Two tonnes of dried camel dung has the same combustion energy as one tonne of coal , a recent discovery made by the United Arab Emirates who are now using this eco friendly fuel at a rate of 50 tonnes a day in a cement mixing plant.
The average person will swallow 50,000 micro particles of plastic every year.
There are 344 million £50 notes in circulation worth £17.2 billion. 2020 sees the launch of the new polymer £50 note featuring Alan Turing, the famous WWII Bletchley Park code breaker of the Enigma machine and hailed by many as the father of Artificial Intelligence.
Fashion houses and jewellers have often defined religious regalia as trendy, achieving brisk trade in nuns’ habits, Maltese crosses, ankhs, Russian Orthodox crosses, rosary necklaces, Stars of David all utilised on catwalks, glossy magazine covers and German fashion shows. An Italian collection featured the “Haisidic look” with female models wearing long side curls and felt brimmed hats.
In encouraging western symbolism of Christmas, a famous Tokyo store had a Santa Claus figurine nailed to a crucifix as its central window exhibition.
New man made deserts are being created at a rate of 75 square miles a day.
In recent years 40,000 Iranian villagers have been evacuated due to water shortages.
Roly polies, potato bugs, pill bugs. Whatever you call them, they’re not bugs—they’re crustaceans.Pillbug (Armadillidium vulgare) rolling up.
More like a crab than an insect?:
Many commonly mistake A. vulgare for an insect, but in reality they are crustaceans. They are characterized by a number of different traits.
A few of these traits are two sets of antennae, compound eyes, gills for respiration, and pairs of appendages on each body segment
Summer is a great time to look out for carnivorous sundew plants which hide among the mosses on our bog sites and ‘eat’ insects including the Scottish midge.
Unfortunately, judging by the midge bites I suffered walking in the Lake District last week, they’re in short supply there
Tourism is on the increase, in 1950 there were 25 million tourist visits rising to 166 million in 1970 and 435 million in 1990. Today that number stands at 1.4 billion separate tourist visits worth $1.7 trillion (about 2% of global GDP).
China constitutes the world’s largest source of tourists, with Chinese people making 143 million journeys abroad annually, followed by Germans (92 million), Americans (87.8 million) and Britons (74.2 million). Australians only 11 million. Last year, international tourists brought in £23 billion for the UK.
Regarding destinations, France comes out first with an annual throughput of 87 million tourist trips, Spain 82 million, USA 77 million, China 61 million, UK 39 million with London, Scotland and Manchester as top three tourist destinations of choice.

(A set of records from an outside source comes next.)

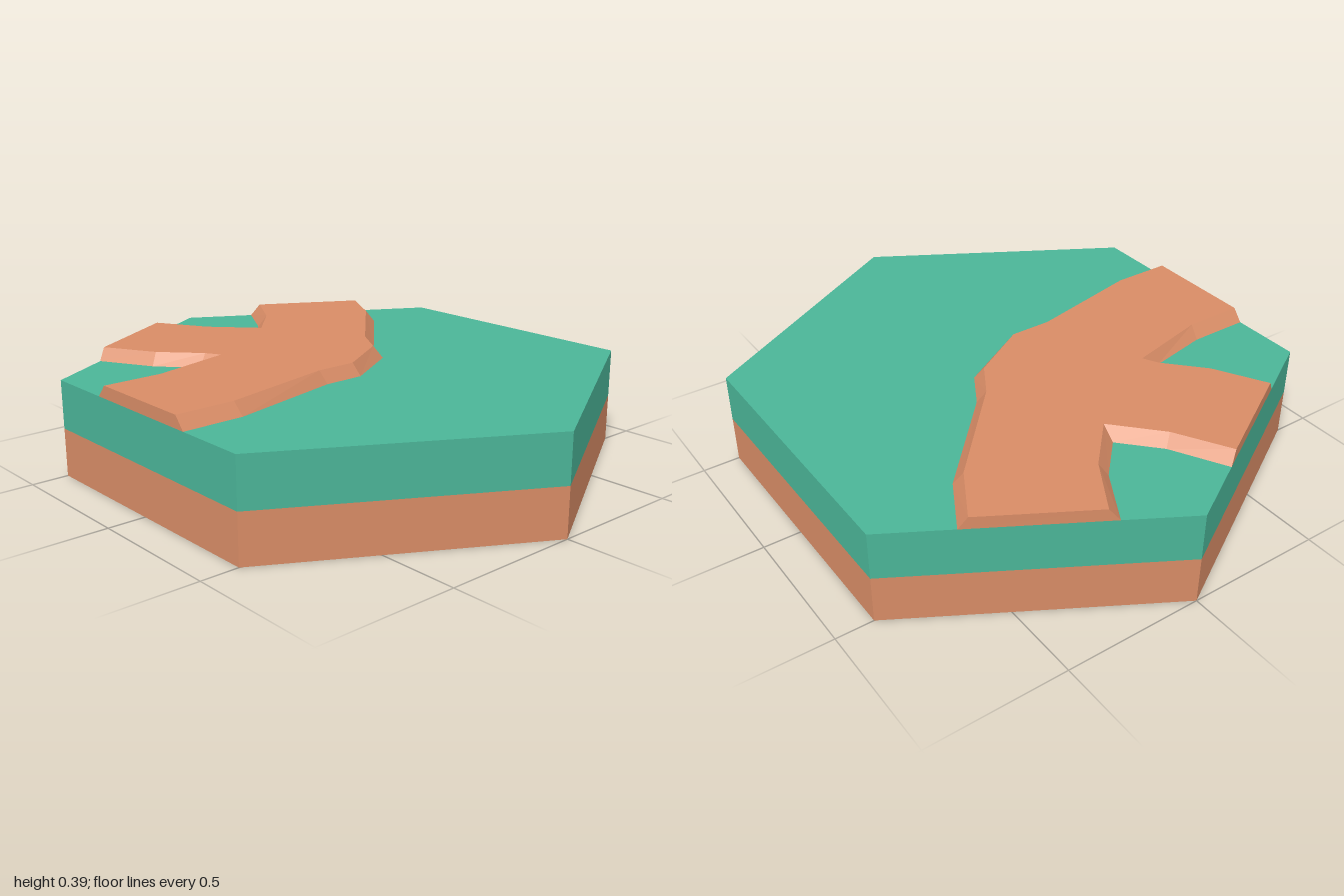
import * as THREE from 'three';

const SLAB_TOP = 0.346, SPLIT = 0.173, PATH_TOP = 0.39;

// Path outline, counter-clockwise from above: foot x, foot z, crest x, crest z
const PATH = [
  // long front bank, west to north-east
  [-0.866, 0.24, -0.866, 0.203],
  [-0.648, 0.24, -0.652, 0.203],
  [-0.22, 0.14, -0.23, 0.11],
  [-0.07, 0.14, -0.08, 0.11],
  [0.157, 0.01, 0.132, -0.015],
  [0.232, -0.12, 0.206, -0.14],
  [0.535, -0.445, 0.507, -0.465],
  [0.638, -0.632, 0.61, -0.648],
  // V-shaped bank at the back
  [0.222, -0.872, 0.254, -0.853],
  [0.118, -0.685, 0.145, -0.665],
  [0, -0.56, 0, -0.51],
  [-0.118, -0.685, -0.145, -0.665],
  [-0.222, -0.872, -0.254, -0.853],
  // V-shaped bank on the west side
  [-0.638, -0.632, -0.61, -0.648],
  [-0.535, -0.445, -0.507, -0.465],
  [-0.42, -0.315, -0.385, -0.335],
  [-0.42, -0.292, -0.355, -0.28],
  [-0.648, -0.245, -0.652, -0.208],
  [-0.866, -0.245, -0.866, -0.208],
];

// Raised slab with sloping banks, open underneath
function pathGeometry() {
  const foot = PATH.map(([x, z]) => [x, SLAB_TOP, z]);
  const crest = PATH.map(([, , x, z]) => [x, PATH_TOP, z]);
  const pos = [];
  const tri = (...pts) => pts.forEach((p) => pos.push(...p));
  foot.forEach((f, i) => {
    const j = (i + 1) % foot.length;
    tri(f, foot[j], crest[j]);
    tri(f, crest[j], crest[i]);
  });
  const contour = crest.map(([x, , z]) => new THREE.Vector2(x, -z));
  for (const [a, b, c] of THREE.ShapeUtils.triangulateShape(contour, [])) tri(crest[a], crest[b], crest[c]);
  const geo = new THREE.BufferGeometry();
  geo.setAttribute('position', new THREE.Float32BufferAttribute(pos, 3));
  geo.computeVertexNormals();
  return geo;
}

export function createModel() {
  const group = new THREE.Group();
  group.name = 'hexTile';

  const grass = new THREE.MeshStandardMaterial({ color: 0x4bb598, flatShading: true });
  grass.name = 'grass green';
  const dirt = new THREE.MeshStandardMaterial({ color: 0xd88c66, flatShading: true });
  dirt.name = 'dirt orange';

  const add = (name, geo, mat) => {
    const mesh = new THREE.Mesh(geo, mat);
    mesh.name = name;
    group.add(mesh);
  };

  // Two stacked hexagonal layers
  const layer = (y0, y1) => new THREE.CylinderGeometry(1, 1, y1 - y0, 6).translate(0, (y0 + y1) / 2, 0);
  add('dirtLayer', layer(0, SPLIT), dirt);
  add('grassLayer', layer(SPLIT, SLAB_TOP), grass);

  // Three-way path on top
  add('path', pathGeometry(), dirt);
  return group;
}
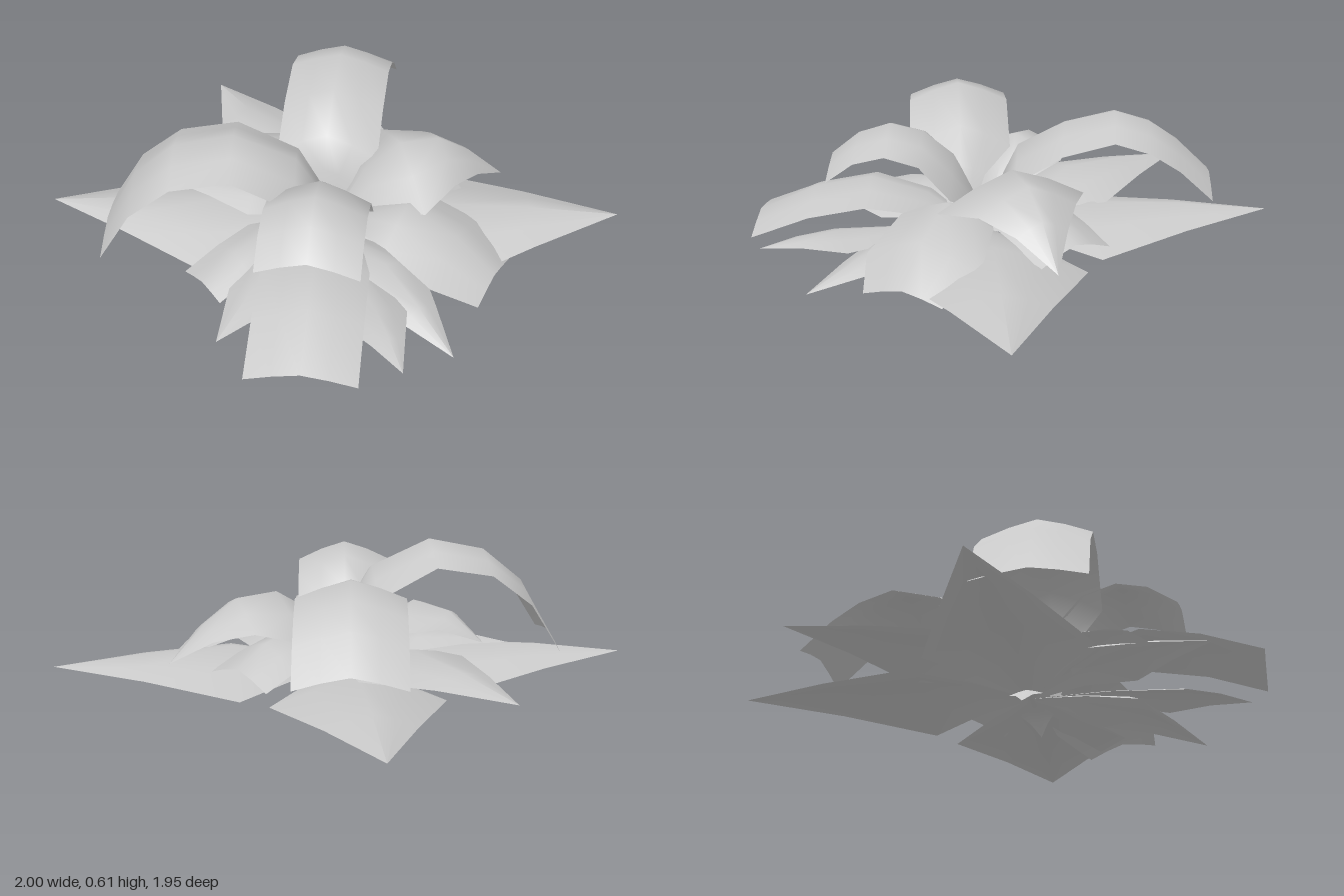
import * as THREE from 'three';

const ROOT = [-0.05, 0.05]; // x, z where the leaves meet

// A leaf runs from its root to end [x, z].
// Stations: [fraction of length, height, half width, edge drop].
function leafGeometry([ex, ez], stations, [rx, rz], cols = 4) {
  const dx = ex - rx, dz = ez - rz, len = Math.hypot(dx, dz);
  const sx = -dz / len, sz = dx / len;
  const pos = [], index = [];
  stations.forEach(([t, y, hw, drop], i) => {
    for (let j = 0; j <= cols; j++) {
      const u = (j / cols) * 2 - 1;
      pos.push(rx + dx * t + sx * hw * u, y - drop * Math.pow(Math.abs(u), 1.3), rz + dz * t + sz * hw * u);
      if (i < stations.length - 1 && j < cols) {
        const a = i * (cols + 1) + j, b = a + cols + 1;
        index.push(a, a + 1, b, a + 1, b + 1, b);
      }
    }
  });
  const g = new THREE.BufferGeometry();
  g.setAttribute('position', new THREE.Float32BufferAttribute(pos, 3));
  g.setIndex(index);
  g.computeVertexNormals();
  return g;
}

// Pointed leaf: widest at fraction w, then straight to the tip
const pointed = (w, hw, yMid, yTip, drop) => [
  [0, 0.08, 0.01, 0],
  [w * 0.5, 0.08 + (yMid - 0.08) * 0.65, hw * 0.5, drop * 0.5],
  [w, yMid, hw, drop],
  [(1 + w) / 2, (yMid + yTip) / 2 + 0.01, hw / 2, drop / 2],
  [1, yTip, 0, 0],
];

// Square-ended leaf
const blunt = (hw, yMid, yEnd, drop) => [
  [0, 0.08, 0.01, 0],
  [0.25, 0.08 + (yMid - 0.08) * 0.7, hw * 0.75, drop * 0.7],
  [0.5, yMid, hw, drop],
  [0.75, yMid * 0.7 + yEnd * 0.3, hw, drop],
  [1, yEnd, hw, drop * 0.7],
];

export function createModel() {
  const group = new THREE.Group();
  const grey = new THREE.MeshStandardMaterial({ color: 0xc8c8c8, side: THREE.DoubleSide });
  grey.name = 'leaf grey';

  const add = (name, end, stations, root = ROOT) => {
    const mesh = new THREE.Mesh(leafGeometry(end, stations, root), grey);
    mesh.name = name;
    group.add(mesh);
  };

  // Tall arching leaves
  add('archLeafBackLeft', [0.505, -0.69], [
    [0, 0.1, 0.02, 0], [0.05, 0.32, 0.12, 0.05], [0.12, 0.45, 0.21, 0.1], [0.33, 0.55, 0.21, 0.08],
    [0.56, 0.6, 0.21, 0.07], [0.72, 0.56, 0.21, 0.07], [0.85, 0.48, 0.21, 0.06], [1, 0.35, 0.21, 0.05],
  ], [-0.05, 0.01]);
  add('archLeafBackRight', [-0.87, -0.34], [
    [0, 0.1, 0.02, 0], [0.07, 0.35, 0.1, 0.04], [0.17, 0.5, 0.21, 0.1], [0.43, 0.61, 0.21, 0.08],
    [0.68, 0.56, 0.21, 0.07], [0.86, 0.42, 0.21, 0.06], [1, 0.19, 0.21, 0.04],
  ], [-0.07, 0.15]);
  add('archLeafFrontRight', [-0.43, 0.55], [
    [0, 0.1, 0.02, 0], [0.08, 0.26, 0.1, 0.05], [0.2, 0.41, 0.2, 0.13], [0.4, 0.51, 0.2, 0.09],
    [0.62, 0.54, 0.2, 0.08], [0.82, 0.5, 0.2, 0.07], [1, 0.41, 0.2, 0.06],
  ]);
  add('archLeafLeft', [0.7, 0.23], [
    [0, 0.1, 0.01, 0], [0.2, 0.35, 0.16, 0.08], [0.4, 0.45, 0.31, 0.14],
    [0.62, 0.44, 0.2, 0.1], [0.8, 0.35, 0.105, 0.05], [1, 0.2, 0, 0],
  ]);
  add('archLeafBack', [-0.35, -0.47], [
    [0, 0.1, 0.01, 0], [0.25, 0.31, 0.12, 0.05], [0.5, 0.41, 0.22, 0.09], [0.75, 0.38, 0.12, 0.05], [1, 0.26, 0, 0],
  ]);

  // Middle layer of square-ended leaves
  add('midLeafFrontRight', [-0.605, 0.81], blunt(0.21, 0.31, 0.16, 0.06));
  add('midLeafFrontLeft', [0.345, 0.685], [
    [0, 0.1, 0.01, 0], [0.25, 0.26, 0.11, 0.05], [0.48, 0.33, 0.2, 0.08], [0.77, 0.25, 0.24, 0.09], [1, 0.12, 0.165, 0.04],
  ]);
  add('midLeafRight', [-0.68, 0.15], blunt(0.12, 0.22, 0.13, 0.04));
  add('midLeafLeft', [0.52, 0.01], blunt(0.18, 0.31, 0.2, 0.08));

  // Low pointed leaves: [tip, widest fraction, half width, mid height, tip height, drop]
  [
    [[1, 0.65], 0.39, 0.37, 0.2, 0.14, 0.12],
    [[0.57, -0.97], 0.38, 0.35, 0.19, 0.14, 0.11],
    [[-0.04, -0.98], 0.42, 0.27, 0.27, 0.21, 0.08],
    [[-1, -0.63], 0.41, 0.33, 0.19, 0.14, 0.11],
    [[-0.27, 0.97], 0.66, 0.13, 0.17, 0.14, 0.05],
    [[0, 0.91], 0.48, 0.17, 0.17, 0.03, 0.07],
    [[-0.77, 0.46], 0.47, 0.19, 0.21, 0.11, 0.08],
    [[-0.55, -0.41], 0.45, 0.15, 0.27, 0.21, 0.06],
  ].forEach(([tip, ...shape], i) => add(`lowLeaf${i + 1}`, tip, pointed(...shape)));

  // Small leaflets bending down under the crown
  [[-0.2, -0.06], [0.13, 0.18]].forEach((tip, i) =>
    add(`underLeaflet${i + 1}`, tip, pointed(0.55, 0.07, 0.08, 0, 0.02)));

  return group;
}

While tourism may seem a popular phenomenon archaeological digs have determined that the Ancient Phonecians, Mayans and Shang Dynasty all travelled in pursuit of both commerce and leisure curiosity…